Assigned task -> Reproduce the entries shown below only from the line with "t = (points[min(i" down to the line with "n = (k + 1) % sides", keeping both end lines and copying each one exactly.

Records to use ->
____

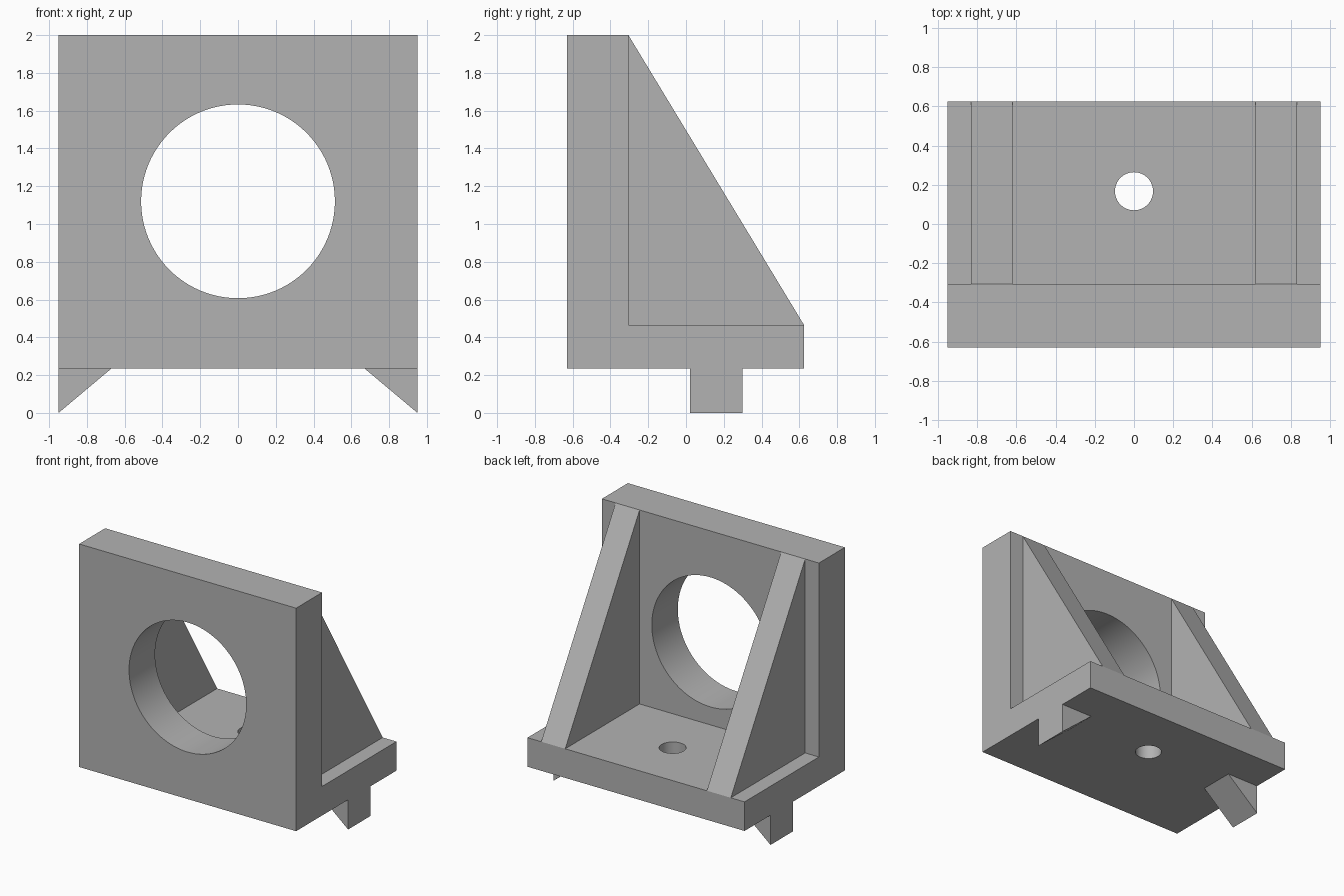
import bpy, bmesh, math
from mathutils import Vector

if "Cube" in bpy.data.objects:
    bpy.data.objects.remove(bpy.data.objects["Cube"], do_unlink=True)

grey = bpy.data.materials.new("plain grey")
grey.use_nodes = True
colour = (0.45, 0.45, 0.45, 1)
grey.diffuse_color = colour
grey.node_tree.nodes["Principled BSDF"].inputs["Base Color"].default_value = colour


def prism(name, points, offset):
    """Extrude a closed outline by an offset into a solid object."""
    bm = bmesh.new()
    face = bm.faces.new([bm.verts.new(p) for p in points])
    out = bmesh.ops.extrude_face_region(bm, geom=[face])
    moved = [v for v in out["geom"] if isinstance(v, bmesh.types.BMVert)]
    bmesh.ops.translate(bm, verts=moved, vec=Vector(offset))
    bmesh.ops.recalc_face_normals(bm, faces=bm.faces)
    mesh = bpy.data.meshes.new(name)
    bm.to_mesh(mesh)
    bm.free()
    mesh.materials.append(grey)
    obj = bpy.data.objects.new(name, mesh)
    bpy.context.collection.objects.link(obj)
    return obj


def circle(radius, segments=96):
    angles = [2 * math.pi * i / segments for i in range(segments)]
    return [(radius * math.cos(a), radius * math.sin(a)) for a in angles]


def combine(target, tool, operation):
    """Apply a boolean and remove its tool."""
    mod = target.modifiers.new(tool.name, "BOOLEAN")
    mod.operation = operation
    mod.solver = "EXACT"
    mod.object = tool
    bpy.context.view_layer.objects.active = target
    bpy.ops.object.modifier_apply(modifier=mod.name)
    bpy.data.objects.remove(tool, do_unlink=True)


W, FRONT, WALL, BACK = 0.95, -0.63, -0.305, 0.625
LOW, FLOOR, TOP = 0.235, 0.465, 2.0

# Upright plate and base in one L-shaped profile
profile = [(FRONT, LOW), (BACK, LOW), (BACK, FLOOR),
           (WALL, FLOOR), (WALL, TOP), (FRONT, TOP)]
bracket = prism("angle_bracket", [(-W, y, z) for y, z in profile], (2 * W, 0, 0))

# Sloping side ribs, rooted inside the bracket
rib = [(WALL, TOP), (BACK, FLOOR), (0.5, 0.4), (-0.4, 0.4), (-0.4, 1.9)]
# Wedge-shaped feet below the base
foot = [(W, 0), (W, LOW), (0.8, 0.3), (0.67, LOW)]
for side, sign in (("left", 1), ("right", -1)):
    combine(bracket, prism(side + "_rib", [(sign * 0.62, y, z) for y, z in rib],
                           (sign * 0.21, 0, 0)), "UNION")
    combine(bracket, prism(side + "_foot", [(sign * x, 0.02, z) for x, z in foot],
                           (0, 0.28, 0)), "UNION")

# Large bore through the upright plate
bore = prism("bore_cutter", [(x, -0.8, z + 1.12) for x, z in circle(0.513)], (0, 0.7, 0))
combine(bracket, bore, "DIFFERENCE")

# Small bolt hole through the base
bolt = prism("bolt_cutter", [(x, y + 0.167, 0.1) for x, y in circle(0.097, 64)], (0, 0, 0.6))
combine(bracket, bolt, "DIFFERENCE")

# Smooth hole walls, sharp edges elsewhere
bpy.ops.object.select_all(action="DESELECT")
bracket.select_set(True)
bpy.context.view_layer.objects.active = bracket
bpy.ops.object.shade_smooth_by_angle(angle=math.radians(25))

____

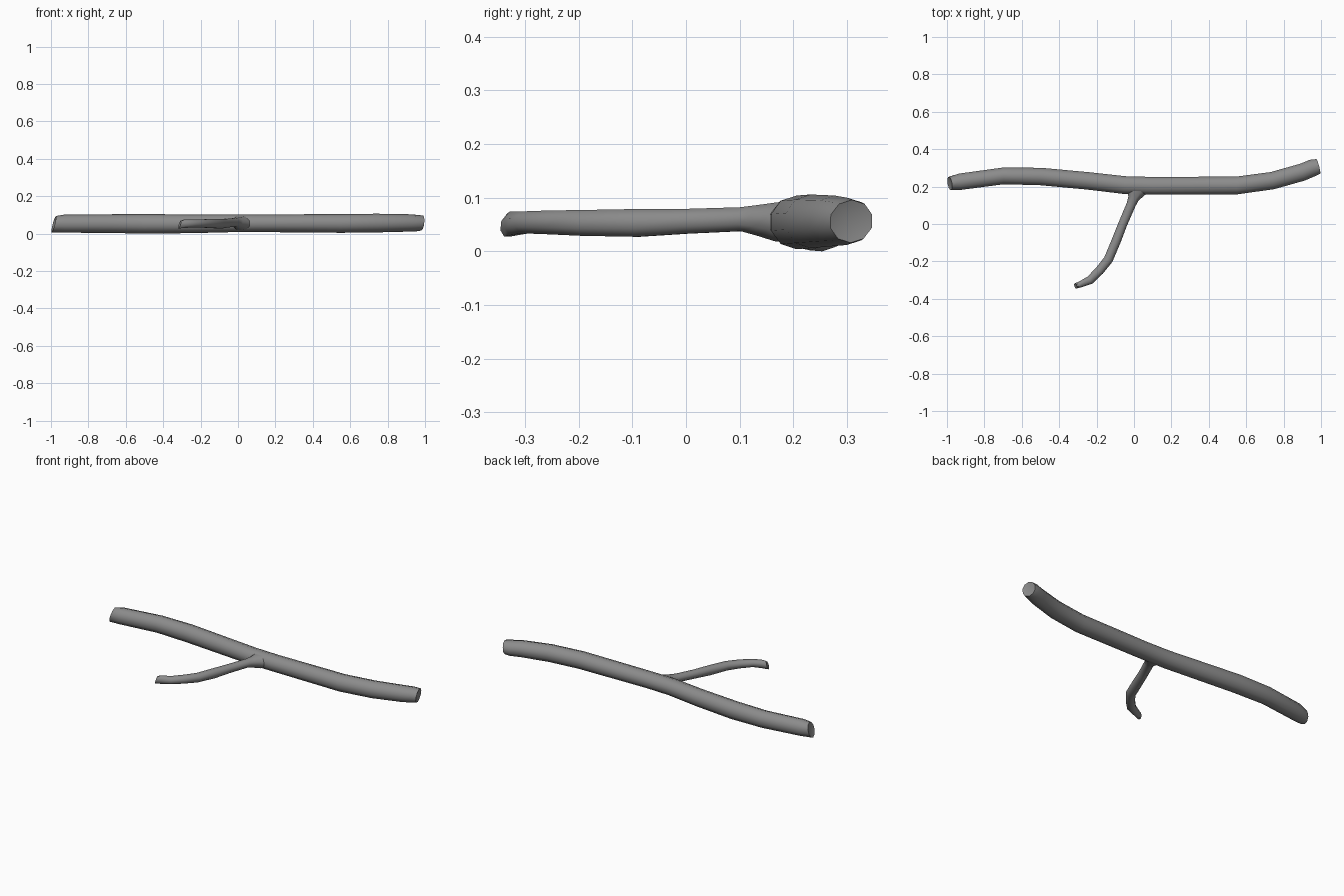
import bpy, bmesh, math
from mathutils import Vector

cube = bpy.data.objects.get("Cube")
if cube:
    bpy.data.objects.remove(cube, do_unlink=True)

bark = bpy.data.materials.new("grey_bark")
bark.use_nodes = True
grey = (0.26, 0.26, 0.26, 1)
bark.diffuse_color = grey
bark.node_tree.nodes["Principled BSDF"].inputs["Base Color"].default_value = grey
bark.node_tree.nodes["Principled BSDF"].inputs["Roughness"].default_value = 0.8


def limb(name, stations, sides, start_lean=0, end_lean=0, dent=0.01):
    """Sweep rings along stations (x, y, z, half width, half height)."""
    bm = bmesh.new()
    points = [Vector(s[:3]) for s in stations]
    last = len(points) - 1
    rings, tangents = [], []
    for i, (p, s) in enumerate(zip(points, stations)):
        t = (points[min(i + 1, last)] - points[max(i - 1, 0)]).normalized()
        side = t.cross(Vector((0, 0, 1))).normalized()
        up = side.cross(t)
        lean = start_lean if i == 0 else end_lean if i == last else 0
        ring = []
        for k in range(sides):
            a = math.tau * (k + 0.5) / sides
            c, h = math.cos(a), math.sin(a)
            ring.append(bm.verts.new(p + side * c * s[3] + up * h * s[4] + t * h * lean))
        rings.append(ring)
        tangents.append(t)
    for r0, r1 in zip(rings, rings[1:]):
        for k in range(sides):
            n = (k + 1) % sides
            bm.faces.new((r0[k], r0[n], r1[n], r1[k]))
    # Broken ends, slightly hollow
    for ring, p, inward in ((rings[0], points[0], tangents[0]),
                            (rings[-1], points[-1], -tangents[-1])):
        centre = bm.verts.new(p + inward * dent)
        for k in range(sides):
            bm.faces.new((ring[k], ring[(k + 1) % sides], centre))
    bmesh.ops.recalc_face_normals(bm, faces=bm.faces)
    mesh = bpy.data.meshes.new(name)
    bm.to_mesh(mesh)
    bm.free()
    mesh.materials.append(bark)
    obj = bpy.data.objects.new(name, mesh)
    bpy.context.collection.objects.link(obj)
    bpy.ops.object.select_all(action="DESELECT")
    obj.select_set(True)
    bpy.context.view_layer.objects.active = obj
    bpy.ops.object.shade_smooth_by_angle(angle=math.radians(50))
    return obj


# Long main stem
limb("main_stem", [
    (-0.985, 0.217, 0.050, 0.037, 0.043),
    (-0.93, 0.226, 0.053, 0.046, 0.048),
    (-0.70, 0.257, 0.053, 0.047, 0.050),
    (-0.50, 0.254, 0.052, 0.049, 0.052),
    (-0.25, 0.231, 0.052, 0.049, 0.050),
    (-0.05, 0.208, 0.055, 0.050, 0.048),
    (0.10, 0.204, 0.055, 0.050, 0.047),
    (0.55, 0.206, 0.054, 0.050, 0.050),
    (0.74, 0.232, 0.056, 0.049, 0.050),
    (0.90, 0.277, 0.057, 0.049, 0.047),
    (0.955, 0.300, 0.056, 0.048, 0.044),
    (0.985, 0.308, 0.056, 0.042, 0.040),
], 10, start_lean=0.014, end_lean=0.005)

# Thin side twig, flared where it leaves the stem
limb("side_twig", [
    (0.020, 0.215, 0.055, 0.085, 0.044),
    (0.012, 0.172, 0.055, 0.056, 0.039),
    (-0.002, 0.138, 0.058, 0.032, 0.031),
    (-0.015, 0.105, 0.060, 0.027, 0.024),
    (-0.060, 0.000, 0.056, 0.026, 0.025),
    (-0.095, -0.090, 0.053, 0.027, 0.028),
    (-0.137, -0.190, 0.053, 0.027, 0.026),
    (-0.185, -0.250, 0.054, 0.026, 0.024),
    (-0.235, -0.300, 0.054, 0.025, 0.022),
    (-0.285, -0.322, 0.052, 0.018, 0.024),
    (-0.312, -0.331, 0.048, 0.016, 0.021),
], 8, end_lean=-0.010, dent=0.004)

____

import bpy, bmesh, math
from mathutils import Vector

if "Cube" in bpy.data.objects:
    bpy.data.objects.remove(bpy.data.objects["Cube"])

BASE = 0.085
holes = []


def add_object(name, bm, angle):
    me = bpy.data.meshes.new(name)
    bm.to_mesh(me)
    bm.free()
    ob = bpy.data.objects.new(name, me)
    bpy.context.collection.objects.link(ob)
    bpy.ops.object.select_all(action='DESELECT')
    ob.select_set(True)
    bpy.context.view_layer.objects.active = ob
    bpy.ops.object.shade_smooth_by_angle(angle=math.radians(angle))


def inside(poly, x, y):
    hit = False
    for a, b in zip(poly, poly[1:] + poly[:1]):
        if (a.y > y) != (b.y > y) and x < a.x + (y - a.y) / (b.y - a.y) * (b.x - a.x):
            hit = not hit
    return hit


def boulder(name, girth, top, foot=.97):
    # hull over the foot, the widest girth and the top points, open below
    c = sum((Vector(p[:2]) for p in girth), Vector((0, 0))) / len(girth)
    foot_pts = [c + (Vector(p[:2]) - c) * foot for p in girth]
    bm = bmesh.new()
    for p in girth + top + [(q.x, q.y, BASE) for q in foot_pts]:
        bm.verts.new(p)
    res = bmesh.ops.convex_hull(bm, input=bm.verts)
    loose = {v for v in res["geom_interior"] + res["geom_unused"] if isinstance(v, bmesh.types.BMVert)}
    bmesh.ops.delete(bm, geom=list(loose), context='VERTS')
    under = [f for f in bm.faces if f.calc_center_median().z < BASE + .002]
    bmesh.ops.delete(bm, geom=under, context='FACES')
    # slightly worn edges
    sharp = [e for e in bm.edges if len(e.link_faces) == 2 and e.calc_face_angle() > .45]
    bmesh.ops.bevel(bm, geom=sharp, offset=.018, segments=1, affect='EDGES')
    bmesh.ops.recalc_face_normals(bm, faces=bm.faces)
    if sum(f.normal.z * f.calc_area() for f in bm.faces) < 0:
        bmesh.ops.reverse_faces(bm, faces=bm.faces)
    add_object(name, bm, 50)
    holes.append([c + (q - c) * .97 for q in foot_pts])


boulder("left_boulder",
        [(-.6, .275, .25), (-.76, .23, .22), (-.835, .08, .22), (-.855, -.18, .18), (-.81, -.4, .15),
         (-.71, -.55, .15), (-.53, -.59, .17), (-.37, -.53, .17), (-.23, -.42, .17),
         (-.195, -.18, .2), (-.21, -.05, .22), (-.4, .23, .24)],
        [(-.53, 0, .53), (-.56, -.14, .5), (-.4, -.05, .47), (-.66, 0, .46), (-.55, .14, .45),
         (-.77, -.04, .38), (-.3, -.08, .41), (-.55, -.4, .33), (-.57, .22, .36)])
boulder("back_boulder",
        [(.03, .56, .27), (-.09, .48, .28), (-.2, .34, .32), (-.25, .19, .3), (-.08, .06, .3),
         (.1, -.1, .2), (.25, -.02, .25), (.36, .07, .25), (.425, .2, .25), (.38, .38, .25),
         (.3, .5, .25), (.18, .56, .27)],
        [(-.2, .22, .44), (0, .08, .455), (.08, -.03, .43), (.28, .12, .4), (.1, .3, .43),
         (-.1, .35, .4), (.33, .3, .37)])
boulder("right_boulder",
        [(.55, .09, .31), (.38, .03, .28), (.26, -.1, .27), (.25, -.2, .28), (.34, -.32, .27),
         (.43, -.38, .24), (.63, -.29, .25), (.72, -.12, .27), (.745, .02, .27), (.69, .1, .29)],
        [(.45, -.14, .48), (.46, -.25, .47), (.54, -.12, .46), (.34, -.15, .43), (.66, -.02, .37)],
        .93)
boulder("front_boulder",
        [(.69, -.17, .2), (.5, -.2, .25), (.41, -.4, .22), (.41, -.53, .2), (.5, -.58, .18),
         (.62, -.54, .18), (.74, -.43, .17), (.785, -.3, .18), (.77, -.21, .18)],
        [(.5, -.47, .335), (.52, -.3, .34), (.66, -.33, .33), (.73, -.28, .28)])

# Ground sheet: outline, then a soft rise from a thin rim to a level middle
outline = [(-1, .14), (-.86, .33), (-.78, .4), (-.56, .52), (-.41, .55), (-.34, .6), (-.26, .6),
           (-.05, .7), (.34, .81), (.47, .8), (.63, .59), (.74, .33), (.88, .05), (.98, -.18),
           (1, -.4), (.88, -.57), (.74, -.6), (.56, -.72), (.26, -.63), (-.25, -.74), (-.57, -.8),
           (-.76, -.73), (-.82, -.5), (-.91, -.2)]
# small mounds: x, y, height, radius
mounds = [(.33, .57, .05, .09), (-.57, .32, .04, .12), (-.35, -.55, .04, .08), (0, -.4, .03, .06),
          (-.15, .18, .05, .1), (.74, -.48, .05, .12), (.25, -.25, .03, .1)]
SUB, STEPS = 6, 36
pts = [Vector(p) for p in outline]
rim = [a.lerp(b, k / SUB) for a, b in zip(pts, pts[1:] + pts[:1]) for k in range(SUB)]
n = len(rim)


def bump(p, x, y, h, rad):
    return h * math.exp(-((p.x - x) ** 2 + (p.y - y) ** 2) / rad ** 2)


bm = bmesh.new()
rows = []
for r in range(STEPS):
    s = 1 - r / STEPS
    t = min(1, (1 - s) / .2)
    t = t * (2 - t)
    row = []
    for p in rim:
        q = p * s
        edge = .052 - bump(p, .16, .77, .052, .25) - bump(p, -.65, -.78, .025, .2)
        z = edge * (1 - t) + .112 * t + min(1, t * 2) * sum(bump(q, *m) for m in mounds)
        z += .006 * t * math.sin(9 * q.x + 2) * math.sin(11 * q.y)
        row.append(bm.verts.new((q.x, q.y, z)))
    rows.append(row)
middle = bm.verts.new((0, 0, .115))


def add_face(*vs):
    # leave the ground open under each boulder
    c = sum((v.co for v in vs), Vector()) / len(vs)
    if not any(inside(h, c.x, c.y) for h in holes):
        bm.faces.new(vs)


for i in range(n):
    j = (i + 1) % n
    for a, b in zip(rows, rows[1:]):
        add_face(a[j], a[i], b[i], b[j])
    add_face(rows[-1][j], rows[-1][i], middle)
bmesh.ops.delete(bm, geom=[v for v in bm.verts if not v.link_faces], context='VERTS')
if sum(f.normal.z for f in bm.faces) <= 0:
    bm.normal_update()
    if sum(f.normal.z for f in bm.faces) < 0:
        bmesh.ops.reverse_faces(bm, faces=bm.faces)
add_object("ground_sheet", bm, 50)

____

Exercise answer ->
        t = (points[min(i + 1, last)] - points[max(i - 1, 0)]).normalized()
        side = t.cross(Vector((0, 0, 1))).normalized()
        up = side.cross(t)
        lean = start_lean if i == 0 else end_lean if i == last else 0
        ring = []
        for k in range(sides):
            a = math.tau * (k + 0.5) / sides
            c, h = math.cos(a), math.sin(a)
            ring.append(bm.verts.new(p + side * c * s[3] + up * h * s[4] + t * h * lean))
        rings.append(ring)
        tangents.append(t)
    for r0, r1 in zip(rings, rings[1:]):
        for k in range(sides):
            n = (k + 1) % sides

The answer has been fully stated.